[Data items]
--- START ---

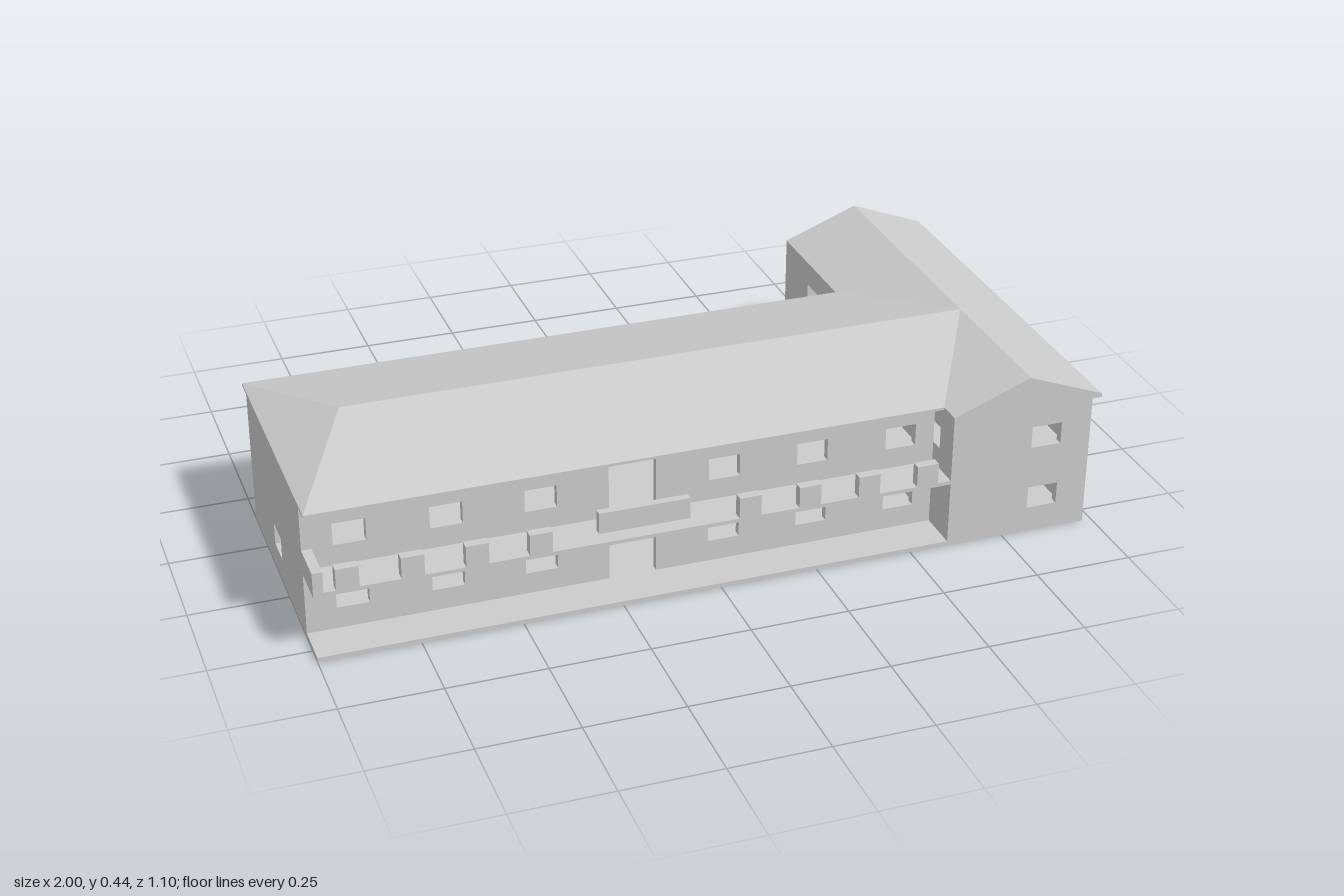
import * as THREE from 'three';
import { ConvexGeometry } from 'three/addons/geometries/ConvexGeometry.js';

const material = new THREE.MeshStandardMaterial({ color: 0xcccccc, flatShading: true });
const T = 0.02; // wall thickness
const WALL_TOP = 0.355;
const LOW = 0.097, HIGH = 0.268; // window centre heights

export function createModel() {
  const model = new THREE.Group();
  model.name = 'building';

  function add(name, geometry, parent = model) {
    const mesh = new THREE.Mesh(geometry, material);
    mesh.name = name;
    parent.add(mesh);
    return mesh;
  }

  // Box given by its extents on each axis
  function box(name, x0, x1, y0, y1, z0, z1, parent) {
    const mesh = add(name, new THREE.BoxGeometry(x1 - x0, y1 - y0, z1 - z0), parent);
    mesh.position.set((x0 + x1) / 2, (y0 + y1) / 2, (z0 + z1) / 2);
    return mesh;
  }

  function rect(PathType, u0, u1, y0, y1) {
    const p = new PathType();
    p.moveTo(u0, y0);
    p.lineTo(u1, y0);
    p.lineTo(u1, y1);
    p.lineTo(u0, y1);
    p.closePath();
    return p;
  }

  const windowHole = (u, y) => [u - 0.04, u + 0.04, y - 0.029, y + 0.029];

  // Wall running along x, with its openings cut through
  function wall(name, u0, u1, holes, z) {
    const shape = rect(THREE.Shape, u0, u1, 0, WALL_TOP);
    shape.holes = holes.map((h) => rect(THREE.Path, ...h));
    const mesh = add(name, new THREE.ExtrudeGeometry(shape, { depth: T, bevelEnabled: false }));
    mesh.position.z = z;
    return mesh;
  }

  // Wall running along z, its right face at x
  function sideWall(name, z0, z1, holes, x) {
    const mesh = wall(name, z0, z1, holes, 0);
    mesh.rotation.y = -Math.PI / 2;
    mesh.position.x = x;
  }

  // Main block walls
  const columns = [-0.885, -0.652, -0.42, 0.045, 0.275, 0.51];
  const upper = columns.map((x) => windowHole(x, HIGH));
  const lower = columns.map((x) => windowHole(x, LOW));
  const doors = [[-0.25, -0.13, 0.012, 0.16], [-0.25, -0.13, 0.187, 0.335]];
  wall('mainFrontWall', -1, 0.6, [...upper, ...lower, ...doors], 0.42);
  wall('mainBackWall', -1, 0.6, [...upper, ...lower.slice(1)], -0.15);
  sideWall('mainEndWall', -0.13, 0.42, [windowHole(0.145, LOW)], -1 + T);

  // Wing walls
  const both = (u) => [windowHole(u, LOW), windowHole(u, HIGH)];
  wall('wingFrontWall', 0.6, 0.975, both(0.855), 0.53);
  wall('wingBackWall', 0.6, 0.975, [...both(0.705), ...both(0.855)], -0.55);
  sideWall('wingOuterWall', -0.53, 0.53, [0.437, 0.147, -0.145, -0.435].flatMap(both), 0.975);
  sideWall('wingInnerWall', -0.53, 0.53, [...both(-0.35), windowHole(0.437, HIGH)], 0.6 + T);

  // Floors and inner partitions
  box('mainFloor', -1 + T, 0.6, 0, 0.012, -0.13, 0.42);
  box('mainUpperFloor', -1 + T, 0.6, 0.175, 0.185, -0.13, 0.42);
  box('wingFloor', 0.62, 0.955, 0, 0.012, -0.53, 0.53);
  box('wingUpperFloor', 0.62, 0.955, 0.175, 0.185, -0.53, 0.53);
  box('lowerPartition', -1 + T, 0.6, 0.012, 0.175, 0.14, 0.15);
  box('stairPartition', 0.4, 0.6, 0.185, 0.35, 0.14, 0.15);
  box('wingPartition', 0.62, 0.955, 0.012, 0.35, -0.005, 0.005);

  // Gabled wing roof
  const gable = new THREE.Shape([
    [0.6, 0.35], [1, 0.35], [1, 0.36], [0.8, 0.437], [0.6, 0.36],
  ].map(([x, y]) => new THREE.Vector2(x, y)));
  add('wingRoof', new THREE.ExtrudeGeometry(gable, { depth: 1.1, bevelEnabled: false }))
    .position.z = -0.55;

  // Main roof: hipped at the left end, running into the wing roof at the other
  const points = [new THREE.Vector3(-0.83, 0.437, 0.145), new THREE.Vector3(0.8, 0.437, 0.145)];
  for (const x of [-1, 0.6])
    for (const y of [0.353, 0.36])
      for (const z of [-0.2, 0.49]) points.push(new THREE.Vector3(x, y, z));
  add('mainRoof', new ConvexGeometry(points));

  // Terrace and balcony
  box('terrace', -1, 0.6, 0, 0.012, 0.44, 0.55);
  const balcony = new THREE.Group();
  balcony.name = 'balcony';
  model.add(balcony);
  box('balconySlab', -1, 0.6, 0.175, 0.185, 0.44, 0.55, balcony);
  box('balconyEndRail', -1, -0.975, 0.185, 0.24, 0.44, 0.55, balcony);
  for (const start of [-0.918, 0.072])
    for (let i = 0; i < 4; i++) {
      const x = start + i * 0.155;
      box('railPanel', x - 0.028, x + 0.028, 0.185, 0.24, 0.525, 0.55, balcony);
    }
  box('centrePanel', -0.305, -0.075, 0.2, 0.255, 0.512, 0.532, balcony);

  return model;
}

--- END ---

* Task statement
Repeat the entries verbatim; no pictures.

* Exercise solution
import * as THREE from 'three';
import { ConvexGeometry } from 'three/addons/geometries/ConvexGeometry.js';

const material = new THREE.MeshStandardMaterial({ color: 0xcccccc, flatShading: true });
const T = 0.02; // wall thickness
const WALL_TOP = 0.355;
const LOW = 0.097, HIGH = 0.268; // window centre heights

export function createModel() {
  const model = new THREE.Group();
  model.name = 'building';

  function add(name, geometry, parent = model) {
    const mesh = new THREE.Mesh(geometry, material);
    mesh.name = name;
    parent.add(mesh);
    return mesh;
  }

  // Box given by its extents on each axis
  function box(name, x0, x1, y0, y1, z0, z1, parent) {
    const mesh = add(name, new THREE.BoxGeometry(x1 - x0, y1 - y0, z1 - z0), parent);
    mesh.position.set((x0 + x1) / 2, (y0 + y1) / 2, (z0 + z1) / 2);
    return mesh;
  }

  function rect(PathType, u0, u1, y0, y1) {
    const p = new PathType();
    p.moveTo(u0, y0);
    p.lineTo(u1, y0);
    p.lineTo(u1, y1);
    p.lineTo(u0, y1);
    p.closePath();
    return p;
  }

  const windowHole = (u, y) => [u - 0.04, u + 0.04, y - 0.029, y + 0.029];

  // Wall running along x, with its openings cut through
  function wall(name, u0, u1, holes, z) {
    const shape = rect(THREE.Shape, u0, u1, 0, WALL_TOP);
    shape.holes = holes.map((h) => rect(THREE.Path, ...h));
    const mesh = add(name, new THREE.ExtrudeGeometry(shape, { depth: T, bevelEnabled: false }));
    mesh.position.z = z;
    return mesh;
  }

  // Wall running along z, its right face at x
  function sideWall(name, z0, z1, holes, x) {
    const mesh = wall(name, z0, z1, holes, 0);
    mesh.rotation.y = -Math.PI / 2;
    mesh.position.x = x;
  }

  // Main block walls
  const columns = [-0.885, -0.652, -0.42, 0.045, 0.275, 0.51];
  const upper = columns.map((x) => windowHole(x, HIGH));
  const lower = columns.map((x) => windowHole(x, LOW));
  const doors = [[-0.25, -0.13, 0.012, 0.16], [-0.25, -0.13, 0.187, 0.335]];
  wall('mainFrontWall', -1, 0.6, [...upper, ...lower, ...doors], 0.42);
  wall('mainBackWall', -1, 0.6, [...upper, ...lower.slice(1)], -0.15);
  sideWall('mainEndWall', -0.13, 0.42, [windowHole(0.145, LOW)], -1 + T);

  // Wing walls
  const both = (u) => [windowHole(u, LOW), windowHole(u, HIGH)];
  wall('wingFrontWall', 0.6, 0.975, both(0.855), 0.53);
  wall('wingBackWall', 0.6, 0.975, [...both(0.705), ...both(0.855)], -0.55);
  sideWall('wingOuterWall', -0.53, 0.53, [0.437, 0.147, -0.145, -0.435].flatMap(both), 0.975);
  sideWall('wingInnerWall', -0.53, 0.53, [...both(-0.35), windowHole(0.437, HIGH)], 0.6 + T);

  // Floors and inner partitions
  box('mainFloor', -1 + T, 0.6, 0, 0.012, -0.13, 0.42);
  box('mainUpperFloor', -1 + T, 0.6, 0.175, 0.185, -0.13, 0.42);
  box('wingFloor', 0.62, 0.955, 0, 0.012, -0.53, 0.53);
  box('wingUpperFloor', 0.62, 0.955, 0.175, 0.185, -0.53, 0.53);
  box('lowerPartition', -1 + T, 0.6, 0.012, 0.175, 0.14, 0.15);
  box('stairPartition', 0.4, 0.6, 0.185, 0.35, 0.14, 0.15);
  box('wingPartition', 0.62, 0.955, 0.012, 0.35, -0.005, 0.005);

  // Gabled wing roof
  const gable = new THREE.Shape([
    [0.6, 0.35], [1, 0.35], [1, 0.36], [0.8, 0.437], [0.6, 0.36],
  ].map(([x, y]) => new THREE.Vector2(x, y)));
  add('wingRoof', new THREE.ExtrudeGeometry(gable, { depth: 1.1, bevelEnabled: false }))
    .position.z = -0.55;

  // Main roof: hipped at the left end, running into the wing roof at the other
  const points = [new THREE.Vector3(-0.83, 0.437, 0.145), new THREE.Vector3(0.8, 0.437, 0.145)];
  for (const x of [-1, 0.6])
    for (const y of [0.353, 0.36])
      for (const z of [-0.2, 0.49]) points.push(new THREE.Vector3(x, y, z));
  add('mainRoof', new ConvexGeometry(points));

  // Terrace and balcony
  box('terrace', -1, 0.6, 0, 0.012, 0.44, 0.55);
  const balcony = new THREE.Group();
  balcony.name = 'balcony';
  model.add(balcony);
  box('balconySlab', -1, 0.6, 0.175, 0.185, 0.44, 0.55, balcony);
  box('balconyEndRail', -1, -0.975, 0.185, 0.24, 0.44, 0.55, balcony);
  for (const start of [-0.918, 0.072])
    for (let i = 0; i < 4; i++) {
      const x = start + i * 0.155;
      box('railPanel', x - 0.028, x + 0.028, 0.185, 0.24, 0.525, 0.55, balcony);
    }
  box('centrePanel', -0.305, -0.075, 0.2, 0.255, 0.512, 0.532, balcony);

  return model;
}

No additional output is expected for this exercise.